I have spent half my life mad at my daddy. My first memory is of him and my mother telling my siblings and I they were getting a divorce. I think I was three. My next memory is of him telling me he would be suing my mother for custody of the older two but not me because I was the youngest and a girl, so he wouldn’t win if he fought for me too. (As it turned out, he didn’t win custody of any of us.)

In the beginning we would visit him often: every weekend… holidays… summer vacation. As the years progressed, however, my visits became less and less frequent. I don’t remember any phone calls. What I do remember is my mother struggling to make ends meet and complaining that daddy would not pay his court ordered child support. When I was seventeen, mommy was finally able to garnish his paycheck and get some of the child support she was fighting for all those years. At that point, I pretty much stopped hearing from daddy altogether.

Let’s be clear. Daddy was around. We all lived with him for about six months when I was 9. My sister and brother would live with him again after that but I stayed with mommy until college. By my teenage years I almost never saw him. My brother had started living with him (whole other story). My sister had her own apartment. Daddy would visit my sister often. My sister lived two blocks away from me.

Daddy did not visit me.

Daddy was not at my high school graduation… or my college graduation… or my law school graduation. And he missed pretty much every event in between. I don’t remember any phone calls just to say I love you and every attempt at relationship ended in him either throwing me out of his house or with me feeling rejected and abandoned again.

My daddy is not an inarticulate man. He has been highly educated my entire life having obtained a master’s degree in the seventies. He obtained a PhD from the University of Michigan when I was sixteen. He has been a community activist my whole life. As a college professor and later a college dean – he has a long list of students and colleagues who call him mentor or counselor and who attribute the success in their lives to his attention and encouragement. By all accounts he is a successful black man.

I am his youngest daughter. He was not successful to me.

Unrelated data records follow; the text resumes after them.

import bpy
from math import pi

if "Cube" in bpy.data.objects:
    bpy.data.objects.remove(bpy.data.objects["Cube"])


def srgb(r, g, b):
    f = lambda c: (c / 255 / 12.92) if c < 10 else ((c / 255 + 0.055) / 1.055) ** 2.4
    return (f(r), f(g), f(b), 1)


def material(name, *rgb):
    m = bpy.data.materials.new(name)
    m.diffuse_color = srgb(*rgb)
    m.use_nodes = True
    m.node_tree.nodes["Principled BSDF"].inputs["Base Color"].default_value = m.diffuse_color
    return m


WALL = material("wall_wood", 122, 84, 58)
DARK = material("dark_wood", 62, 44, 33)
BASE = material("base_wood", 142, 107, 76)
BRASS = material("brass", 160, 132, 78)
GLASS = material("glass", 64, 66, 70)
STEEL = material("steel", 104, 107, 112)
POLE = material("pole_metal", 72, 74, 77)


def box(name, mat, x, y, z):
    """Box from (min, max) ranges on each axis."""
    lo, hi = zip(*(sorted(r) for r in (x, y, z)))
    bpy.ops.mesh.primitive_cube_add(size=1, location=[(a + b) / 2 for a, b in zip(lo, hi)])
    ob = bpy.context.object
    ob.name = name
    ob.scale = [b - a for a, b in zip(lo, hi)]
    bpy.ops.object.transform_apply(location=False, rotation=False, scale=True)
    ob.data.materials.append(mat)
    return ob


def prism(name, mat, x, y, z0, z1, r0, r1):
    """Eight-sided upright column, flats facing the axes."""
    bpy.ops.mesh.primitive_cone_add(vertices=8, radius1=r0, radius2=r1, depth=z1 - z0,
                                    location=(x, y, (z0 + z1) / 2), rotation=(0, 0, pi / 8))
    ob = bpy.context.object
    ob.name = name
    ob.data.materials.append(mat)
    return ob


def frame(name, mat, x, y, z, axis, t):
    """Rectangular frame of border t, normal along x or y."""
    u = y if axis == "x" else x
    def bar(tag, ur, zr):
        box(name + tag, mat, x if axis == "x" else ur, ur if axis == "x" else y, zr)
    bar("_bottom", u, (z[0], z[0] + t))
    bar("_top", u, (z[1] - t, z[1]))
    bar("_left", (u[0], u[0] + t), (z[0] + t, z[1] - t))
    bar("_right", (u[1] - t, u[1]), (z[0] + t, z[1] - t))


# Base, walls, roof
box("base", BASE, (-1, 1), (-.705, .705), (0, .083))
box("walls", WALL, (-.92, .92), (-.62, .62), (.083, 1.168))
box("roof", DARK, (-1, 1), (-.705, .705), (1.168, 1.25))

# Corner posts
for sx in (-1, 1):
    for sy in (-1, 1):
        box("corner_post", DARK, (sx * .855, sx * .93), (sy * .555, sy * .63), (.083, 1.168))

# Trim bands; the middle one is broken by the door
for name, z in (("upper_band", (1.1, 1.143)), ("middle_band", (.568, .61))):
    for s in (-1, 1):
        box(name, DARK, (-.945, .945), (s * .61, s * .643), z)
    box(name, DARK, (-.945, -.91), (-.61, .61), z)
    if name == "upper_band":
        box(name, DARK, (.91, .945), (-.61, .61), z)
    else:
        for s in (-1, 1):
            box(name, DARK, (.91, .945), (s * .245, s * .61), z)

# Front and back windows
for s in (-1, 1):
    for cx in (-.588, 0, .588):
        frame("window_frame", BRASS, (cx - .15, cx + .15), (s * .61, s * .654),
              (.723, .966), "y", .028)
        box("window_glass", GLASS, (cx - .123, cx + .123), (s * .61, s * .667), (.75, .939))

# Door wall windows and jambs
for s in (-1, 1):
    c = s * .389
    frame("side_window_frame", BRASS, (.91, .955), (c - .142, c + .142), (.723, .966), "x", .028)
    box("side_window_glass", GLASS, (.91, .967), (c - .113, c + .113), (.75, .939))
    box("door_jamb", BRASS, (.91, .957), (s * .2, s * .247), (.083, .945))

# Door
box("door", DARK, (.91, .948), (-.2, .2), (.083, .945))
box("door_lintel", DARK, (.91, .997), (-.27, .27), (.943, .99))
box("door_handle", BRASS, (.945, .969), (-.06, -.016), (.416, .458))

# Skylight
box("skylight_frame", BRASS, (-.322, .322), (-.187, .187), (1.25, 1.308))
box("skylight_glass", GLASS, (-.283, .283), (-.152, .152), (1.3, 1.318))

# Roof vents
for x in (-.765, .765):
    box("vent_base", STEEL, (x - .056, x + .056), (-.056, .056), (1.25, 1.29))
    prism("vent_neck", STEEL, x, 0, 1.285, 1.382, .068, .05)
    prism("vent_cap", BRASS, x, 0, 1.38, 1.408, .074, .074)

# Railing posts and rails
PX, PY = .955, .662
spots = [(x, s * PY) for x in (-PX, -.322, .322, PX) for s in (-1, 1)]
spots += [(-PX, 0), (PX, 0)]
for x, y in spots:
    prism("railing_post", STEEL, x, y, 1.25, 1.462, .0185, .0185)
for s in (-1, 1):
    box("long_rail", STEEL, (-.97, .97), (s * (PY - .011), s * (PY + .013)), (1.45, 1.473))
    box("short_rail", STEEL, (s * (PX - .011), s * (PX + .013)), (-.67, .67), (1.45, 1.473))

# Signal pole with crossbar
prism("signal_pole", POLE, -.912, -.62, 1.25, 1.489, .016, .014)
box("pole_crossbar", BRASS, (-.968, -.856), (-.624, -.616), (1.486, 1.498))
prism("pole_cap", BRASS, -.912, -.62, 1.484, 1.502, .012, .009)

I am his youngest daughter… but I am no longer young. Life – and a season married to a man with similar traits – has taught me that daddy’s behavior wasn’t because he didn’t care about me or didn’t love me. In fact, they weren’t about me at all. It was because he just did not know how to show up as “daddy.” He knew how to be a community leader. He knew how to be an educator. He even knew how to be a provider. But a daddy? Not so much.

As a black man coming up in the civil rights era, being degraded was an everyday occurrence for Daddy. And because he was a dark-skinned man born to a dark-skinned man life was not giving him many breaks. Add to that the death of his mother and separation from his beloved stepfather at the age of ten (and if I’m really being honest… add to that me: a strong-willed daughter who refused to just do it his way) and the not-so-young me can see why it was easier for daddy to just not show up at all.

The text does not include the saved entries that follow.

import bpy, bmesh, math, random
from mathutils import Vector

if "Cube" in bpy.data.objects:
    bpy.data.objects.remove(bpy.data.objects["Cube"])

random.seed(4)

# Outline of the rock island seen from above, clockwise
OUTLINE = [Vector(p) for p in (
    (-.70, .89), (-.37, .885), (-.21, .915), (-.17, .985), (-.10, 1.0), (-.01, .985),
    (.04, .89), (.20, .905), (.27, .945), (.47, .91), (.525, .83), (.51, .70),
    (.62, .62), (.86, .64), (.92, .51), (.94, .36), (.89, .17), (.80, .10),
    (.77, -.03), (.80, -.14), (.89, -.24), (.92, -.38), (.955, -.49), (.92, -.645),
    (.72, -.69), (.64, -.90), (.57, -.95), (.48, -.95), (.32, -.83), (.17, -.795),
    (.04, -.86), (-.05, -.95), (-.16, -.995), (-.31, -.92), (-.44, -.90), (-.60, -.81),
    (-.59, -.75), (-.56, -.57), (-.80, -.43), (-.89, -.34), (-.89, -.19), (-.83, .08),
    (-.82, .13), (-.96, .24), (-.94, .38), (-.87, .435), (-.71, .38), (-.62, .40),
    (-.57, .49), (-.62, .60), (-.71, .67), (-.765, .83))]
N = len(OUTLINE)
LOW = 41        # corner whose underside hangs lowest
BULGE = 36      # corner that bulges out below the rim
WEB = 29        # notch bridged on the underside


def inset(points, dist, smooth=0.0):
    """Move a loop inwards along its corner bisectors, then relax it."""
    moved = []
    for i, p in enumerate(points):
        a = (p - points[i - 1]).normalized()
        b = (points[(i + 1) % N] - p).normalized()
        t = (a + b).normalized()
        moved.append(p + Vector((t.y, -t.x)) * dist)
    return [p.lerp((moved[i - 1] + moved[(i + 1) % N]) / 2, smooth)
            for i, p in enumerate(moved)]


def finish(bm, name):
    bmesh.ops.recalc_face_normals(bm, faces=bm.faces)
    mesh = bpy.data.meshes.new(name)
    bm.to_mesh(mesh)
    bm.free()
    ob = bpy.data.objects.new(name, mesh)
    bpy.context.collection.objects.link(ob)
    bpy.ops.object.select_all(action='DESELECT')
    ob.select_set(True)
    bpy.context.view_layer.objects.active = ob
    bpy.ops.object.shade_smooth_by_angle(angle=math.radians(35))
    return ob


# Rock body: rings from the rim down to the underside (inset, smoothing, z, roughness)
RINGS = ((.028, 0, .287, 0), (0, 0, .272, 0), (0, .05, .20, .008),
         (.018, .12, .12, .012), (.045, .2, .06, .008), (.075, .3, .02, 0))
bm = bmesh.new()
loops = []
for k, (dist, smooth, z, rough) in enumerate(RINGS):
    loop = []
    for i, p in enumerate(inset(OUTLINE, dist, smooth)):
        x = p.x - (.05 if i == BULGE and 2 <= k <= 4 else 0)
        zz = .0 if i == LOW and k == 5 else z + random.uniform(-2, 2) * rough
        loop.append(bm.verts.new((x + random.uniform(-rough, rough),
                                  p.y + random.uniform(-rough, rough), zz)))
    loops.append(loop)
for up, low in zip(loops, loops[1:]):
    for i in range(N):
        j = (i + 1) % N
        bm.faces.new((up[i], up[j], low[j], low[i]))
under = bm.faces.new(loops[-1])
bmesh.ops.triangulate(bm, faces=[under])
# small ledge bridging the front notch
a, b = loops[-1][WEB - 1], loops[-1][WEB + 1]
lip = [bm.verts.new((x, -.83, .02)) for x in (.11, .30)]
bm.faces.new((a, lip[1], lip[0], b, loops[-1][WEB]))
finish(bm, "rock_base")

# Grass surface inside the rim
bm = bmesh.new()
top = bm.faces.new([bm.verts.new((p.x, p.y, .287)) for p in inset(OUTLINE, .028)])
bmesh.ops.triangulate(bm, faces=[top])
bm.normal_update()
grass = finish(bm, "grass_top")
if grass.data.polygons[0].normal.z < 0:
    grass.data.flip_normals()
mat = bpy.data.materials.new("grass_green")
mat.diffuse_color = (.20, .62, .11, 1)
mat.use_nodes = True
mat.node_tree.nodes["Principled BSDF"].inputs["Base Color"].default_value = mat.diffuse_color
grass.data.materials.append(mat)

But daddy needed me as much as I needed him. He just didn’t know how to show up. I believe he wanted to. I believe he knew that-as the daddy-it was his job to provide for me; that it was his job to protect me. I also believe daddy knew how important he was to my realization of my own power… to my own identity and validation. I believe he knew he would be my barometer for how I would require other men to show up for me in the future. That I would look to him for my value and self-worth. We all do. We all need “daddies” to show up for us. And I believe all daddies want to show up for every relationship they value: their wives, their careers, their communities…

If daddies-whether biological or not – knew how to show up authentically for those closest to them, they would see the positive impact of the power they inherently hold and realize they are perfect just the way they were created to be. They would stop sabotaging relationships-both personal and business- and instead take back the power they hold to positively impact the world around them-including the one inside their own homes.

So, this letter is not to tell you that I’ve spent half my life mad at my daddy, but to tell you that I see the “daddy” in every man out there trying to show up for their family. This letter is to tell you that I know you love your children, your family, and your community. That I know you know that when you do show up, your family will be transformed… your communities will be transformed… and more importantly, YOU will be transformed… into the version of yourself we all need… and the one you always knew existed.